● **DATA SUPPLIED**:
.....

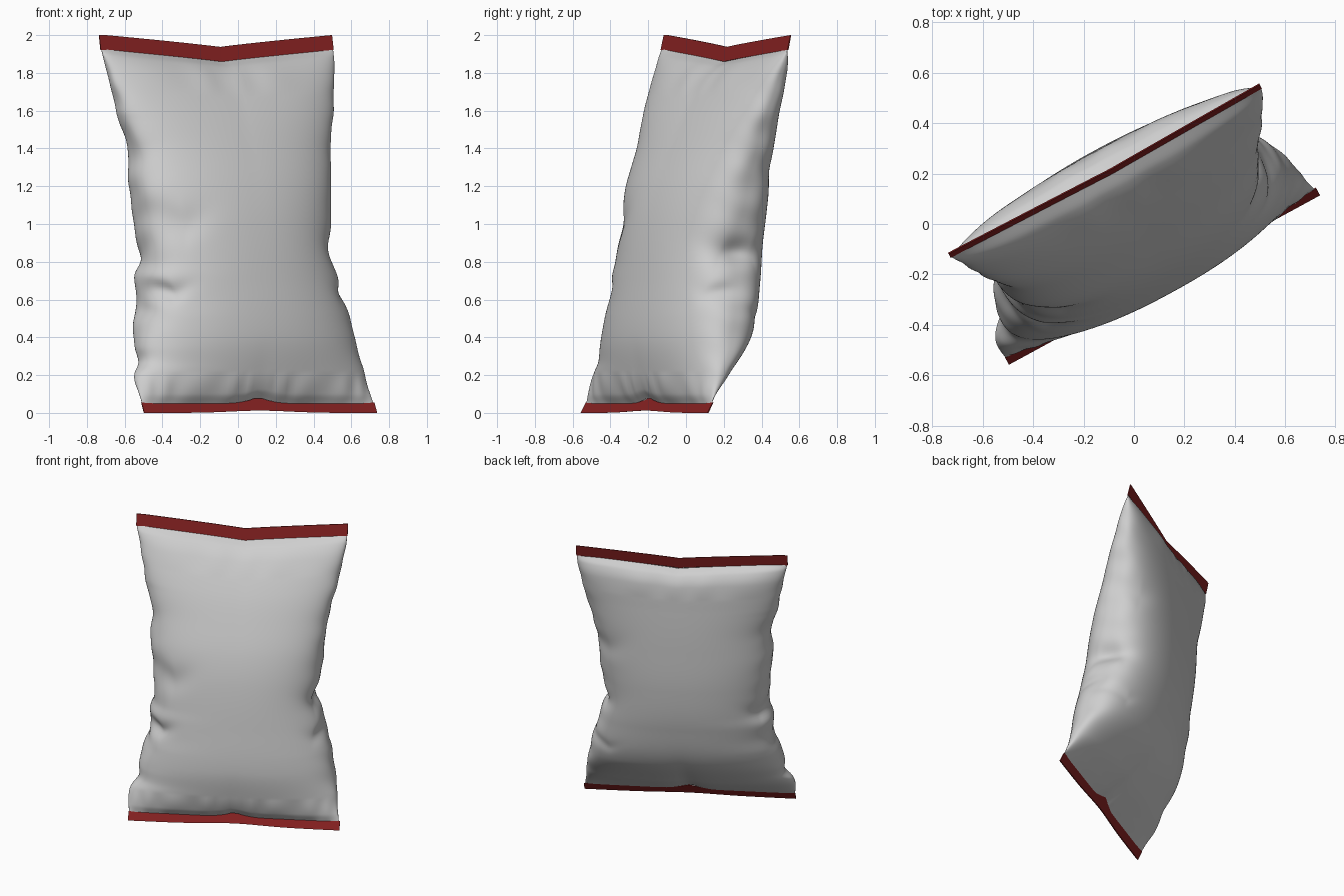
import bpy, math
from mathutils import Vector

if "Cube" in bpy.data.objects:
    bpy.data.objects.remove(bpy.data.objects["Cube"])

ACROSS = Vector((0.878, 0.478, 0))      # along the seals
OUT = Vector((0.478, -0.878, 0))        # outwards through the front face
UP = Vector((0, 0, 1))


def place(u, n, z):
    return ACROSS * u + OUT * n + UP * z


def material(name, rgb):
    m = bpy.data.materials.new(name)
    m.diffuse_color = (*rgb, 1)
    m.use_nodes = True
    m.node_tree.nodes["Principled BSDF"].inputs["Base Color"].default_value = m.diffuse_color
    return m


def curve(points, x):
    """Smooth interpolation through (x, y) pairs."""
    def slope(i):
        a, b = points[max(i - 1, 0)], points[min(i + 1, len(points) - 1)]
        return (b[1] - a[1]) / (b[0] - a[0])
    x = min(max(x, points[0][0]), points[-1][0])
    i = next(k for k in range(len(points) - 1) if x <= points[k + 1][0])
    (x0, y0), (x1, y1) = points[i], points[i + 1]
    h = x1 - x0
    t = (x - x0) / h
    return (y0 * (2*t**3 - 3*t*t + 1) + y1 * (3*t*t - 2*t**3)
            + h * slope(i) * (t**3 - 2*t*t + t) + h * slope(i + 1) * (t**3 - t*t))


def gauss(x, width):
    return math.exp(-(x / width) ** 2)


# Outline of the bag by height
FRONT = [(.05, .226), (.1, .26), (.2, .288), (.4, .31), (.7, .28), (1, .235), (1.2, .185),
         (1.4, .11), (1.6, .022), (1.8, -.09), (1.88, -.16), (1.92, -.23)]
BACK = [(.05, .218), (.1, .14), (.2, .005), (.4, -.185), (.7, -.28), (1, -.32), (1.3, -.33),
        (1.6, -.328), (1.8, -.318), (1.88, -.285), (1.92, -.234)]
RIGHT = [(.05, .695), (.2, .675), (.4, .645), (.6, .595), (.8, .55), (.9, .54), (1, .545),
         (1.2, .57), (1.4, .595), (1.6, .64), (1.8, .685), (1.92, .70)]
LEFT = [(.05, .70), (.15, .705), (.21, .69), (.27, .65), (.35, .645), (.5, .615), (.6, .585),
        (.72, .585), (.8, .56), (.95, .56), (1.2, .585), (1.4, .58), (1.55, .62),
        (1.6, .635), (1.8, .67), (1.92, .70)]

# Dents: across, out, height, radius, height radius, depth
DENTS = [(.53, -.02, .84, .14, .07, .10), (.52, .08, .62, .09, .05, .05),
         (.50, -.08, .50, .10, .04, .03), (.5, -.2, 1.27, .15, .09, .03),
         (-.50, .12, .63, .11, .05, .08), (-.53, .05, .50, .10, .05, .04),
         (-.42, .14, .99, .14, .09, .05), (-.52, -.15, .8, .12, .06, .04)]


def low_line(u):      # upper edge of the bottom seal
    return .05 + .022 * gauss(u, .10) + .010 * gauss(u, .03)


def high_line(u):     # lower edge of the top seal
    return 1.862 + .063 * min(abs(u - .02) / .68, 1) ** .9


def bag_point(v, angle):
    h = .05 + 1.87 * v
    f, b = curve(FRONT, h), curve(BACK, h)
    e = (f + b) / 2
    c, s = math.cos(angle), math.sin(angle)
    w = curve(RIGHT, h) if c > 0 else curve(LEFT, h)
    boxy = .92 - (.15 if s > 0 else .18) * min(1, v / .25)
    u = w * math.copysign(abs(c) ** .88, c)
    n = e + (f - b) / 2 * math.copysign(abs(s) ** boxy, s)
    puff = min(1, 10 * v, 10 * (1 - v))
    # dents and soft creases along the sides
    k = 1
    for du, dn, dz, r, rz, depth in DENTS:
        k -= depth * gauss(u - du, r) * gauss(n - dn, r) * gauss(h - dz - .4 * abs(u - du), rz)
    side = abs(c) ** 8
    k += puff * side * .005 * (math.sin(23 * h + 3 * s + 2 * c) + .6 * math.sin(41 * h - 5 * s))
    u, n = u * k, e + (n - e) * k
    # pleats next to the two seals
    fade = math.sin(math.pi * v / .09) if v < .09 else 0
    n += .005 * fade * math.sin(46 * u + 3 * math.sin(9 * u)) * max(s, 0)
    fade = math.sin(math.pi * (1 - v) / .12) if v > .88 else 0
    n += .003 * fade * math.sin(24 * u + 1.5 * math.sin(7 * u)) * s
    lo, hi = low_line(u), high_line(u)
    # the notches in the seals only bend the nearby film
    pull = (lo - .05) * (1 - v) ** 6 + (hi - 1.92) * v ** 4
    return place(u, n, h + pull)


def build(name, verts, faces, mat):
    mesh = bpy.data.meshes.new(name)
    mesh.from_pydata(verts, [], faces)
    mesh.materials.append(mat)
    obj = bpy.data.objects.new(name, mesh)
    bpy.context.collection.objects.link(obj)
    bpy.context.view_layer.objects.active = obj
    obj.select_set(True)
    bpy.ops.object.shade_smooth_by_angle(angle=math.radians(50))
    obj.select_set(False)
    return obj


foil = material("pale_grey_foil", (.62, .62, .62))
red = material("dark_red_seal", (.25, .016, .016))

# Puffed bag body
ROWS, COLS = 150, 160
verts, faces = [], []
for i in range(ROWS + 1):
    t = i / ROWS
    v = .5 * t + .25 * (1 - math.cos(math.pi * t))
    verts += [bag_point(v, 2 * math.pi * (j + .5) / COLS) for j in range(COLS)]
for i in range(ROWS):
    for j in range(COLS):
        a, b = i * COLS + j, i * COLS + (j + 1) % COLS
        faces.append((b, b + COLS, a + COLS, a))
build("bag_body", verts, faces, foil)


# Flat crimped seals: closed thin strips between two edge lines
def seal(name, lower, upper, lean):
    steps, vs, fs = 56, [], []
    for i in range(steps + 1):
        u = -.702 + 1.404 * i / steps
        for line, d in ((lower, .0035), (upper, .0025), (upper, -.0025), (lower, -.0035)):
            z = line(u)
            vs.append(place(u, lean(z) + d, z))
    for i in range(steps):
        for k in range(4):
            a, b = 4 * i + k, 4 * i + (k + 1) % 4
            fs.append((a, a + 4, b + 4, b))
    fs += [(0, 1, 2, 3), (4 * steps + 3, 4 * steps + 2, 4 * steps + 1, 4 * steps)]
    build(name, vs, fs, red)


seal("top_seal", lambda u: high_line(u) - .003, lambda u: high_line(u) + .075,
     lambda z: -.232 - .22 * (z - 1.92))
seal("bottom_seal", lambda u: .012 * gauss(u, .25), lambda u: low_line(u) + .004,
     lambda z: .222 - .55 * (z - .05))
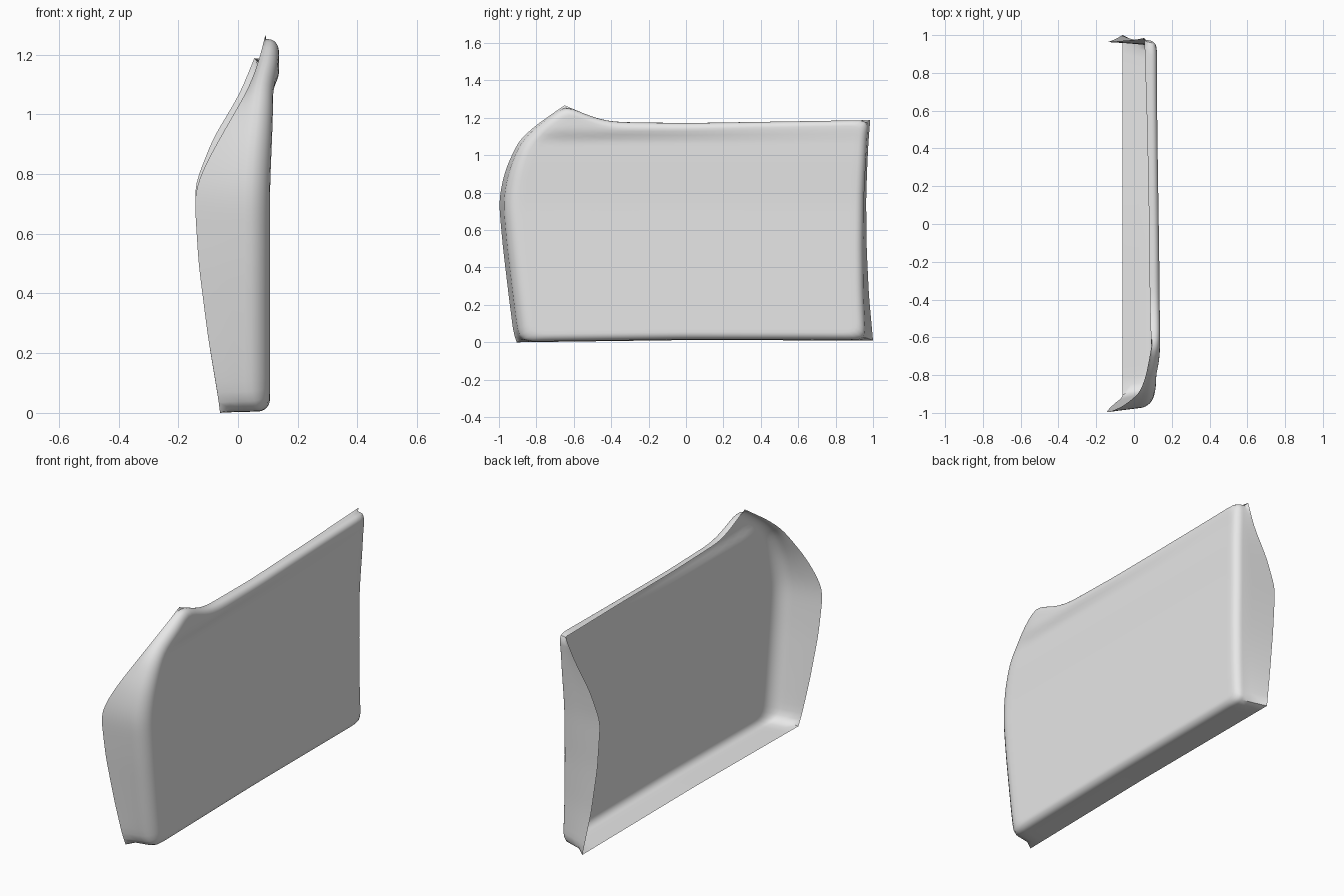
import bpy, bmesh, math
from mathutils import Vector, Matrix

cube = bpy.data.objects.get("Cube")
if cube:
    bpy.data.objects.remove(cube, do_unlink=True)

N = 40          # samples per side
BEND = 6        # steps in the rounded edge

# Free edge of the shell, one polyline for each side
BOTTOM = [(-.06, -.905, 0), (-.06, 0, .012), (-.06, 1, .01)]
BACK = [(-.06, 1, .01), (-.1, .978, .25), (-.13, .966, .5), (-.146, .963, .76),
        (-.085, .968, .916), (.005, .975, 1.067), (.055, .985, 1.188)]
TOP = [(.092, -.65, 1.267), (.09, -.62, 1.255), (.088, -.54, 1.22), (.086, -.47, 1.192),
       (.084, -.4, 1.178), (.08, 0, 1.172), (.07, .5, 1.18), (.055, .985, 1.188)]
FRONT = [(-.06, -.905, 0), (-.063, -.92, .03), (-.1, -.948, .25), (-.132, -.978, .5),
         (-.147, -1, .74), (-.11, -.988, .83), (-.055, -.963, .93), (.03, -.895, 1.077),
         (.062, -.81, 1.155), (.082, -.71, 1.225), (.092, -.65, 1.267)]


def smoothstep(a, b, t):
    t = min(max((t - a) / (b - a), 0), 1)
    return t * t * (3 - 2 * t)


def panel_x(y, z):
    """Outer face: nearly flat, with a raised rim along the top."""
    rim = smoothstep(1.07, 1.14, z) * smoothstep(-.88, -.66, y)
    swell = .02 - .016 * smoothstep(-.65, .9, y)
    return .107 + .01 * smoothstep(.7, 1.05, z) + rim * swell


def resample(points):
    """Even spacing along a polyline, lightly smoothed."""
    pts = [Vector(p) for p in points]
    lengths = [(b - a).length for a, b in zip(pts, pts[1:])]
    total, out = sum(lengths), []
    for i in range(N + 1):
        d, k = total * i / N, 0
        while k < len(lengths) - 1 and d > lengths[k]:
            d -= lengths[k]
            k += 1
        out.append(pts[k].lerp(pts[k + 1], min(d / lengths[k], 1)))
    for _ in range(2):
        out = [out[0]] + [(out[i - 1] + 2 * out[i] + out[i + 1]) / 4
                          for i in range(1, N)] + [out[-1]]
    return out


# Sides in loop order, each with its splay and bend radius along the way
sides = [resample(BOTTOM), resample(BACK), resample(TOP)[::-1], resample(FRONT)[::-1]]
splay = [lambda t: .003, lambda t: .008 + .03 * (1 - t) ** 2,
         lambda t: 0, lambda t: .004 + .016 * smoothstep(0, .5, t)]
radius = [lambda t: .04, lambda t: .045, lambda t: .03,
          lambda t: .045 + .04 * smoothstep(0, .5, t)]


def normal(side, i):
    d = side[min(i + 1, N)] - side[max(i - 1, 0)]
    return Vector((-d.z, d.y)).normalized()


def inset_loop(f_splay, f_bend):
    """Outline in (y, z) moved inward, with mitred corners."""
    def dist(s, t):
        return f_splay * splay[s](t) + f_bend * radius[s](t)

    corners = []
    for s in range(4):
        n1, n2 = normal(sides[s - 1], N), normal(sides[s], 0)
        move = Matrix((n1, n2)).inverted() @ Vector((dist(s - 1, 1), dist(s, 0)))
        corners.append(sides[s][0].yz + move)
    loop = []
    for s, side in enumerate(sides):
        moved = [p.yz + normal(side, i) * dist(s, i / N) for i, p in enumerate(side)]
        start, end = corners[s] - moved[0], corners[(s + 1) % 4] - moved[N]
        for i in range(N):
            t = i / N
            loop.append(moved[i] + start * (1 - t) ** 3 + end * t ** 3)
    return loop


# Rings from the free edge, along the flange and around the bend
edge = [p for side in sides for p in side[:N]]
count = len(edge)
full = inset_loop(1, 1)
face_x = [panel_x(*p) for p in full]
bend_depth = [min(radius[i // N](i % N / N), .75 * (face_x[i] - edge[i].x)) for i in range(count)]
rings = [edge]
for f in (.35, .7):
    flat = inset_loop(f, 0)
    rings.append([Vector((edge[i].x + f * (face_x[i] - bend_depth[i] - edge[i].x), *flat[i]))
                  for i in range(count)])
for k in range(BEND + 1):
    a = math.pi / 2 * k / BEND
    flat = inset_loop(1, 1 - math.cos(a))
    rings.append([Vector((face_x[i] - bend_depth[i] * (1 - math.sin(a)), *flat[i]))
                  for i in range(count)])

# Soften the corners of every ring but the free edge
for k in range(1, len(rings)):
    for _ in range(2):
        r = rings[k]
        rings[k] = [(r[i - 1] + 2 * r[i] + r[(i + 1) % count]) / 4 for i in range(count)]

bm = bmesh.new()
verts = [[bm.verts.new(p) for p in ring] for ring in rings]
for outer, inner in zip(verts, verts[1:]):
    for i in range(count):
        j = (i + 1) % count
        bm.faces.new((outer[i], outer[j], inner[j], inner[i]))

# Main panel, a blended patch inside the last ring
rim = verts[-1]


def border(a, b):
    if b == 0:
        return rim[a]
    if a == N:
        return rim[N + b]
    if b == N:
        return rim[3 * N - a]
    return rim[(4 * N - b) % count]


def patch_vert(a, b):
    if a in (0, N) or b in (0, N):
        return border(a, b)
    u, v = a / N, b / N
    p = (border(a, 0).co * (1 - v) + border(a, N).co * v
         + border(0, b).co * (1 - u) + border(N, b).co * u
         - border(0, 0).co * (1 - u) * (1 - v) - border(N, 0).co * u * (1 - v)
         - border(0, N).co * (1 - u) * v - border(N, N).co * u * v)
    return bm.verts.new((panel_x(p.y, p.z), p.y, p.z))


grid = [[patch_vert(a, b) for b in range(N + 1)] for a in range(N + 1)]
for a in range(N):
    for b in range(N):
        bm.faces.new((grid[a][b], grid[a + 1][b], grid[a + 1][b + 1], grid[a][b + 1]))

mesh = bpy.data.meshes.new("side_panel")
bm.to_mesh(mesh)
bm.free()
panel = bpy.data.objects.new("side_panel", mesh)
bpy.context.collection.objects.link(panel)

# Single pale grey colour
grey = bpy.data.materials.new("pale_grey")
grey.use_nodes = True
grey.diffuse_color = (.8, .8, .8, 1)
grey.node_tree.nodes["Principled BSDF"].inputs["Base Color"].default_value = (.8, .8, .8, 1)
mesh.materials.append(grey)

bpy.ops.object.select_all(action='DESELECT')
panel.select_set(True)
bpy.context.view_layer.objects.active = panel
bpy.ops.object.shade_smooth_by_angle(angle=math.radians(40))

.....

● **EXERCISE AIM**: Go through the listing above and return each line that includes the word "import".

● **SOLVED EXERCISE**:
import bpy, math
from mathutils import Vector
import bpy, bmesh, math
from mathutils import Vector, Matrix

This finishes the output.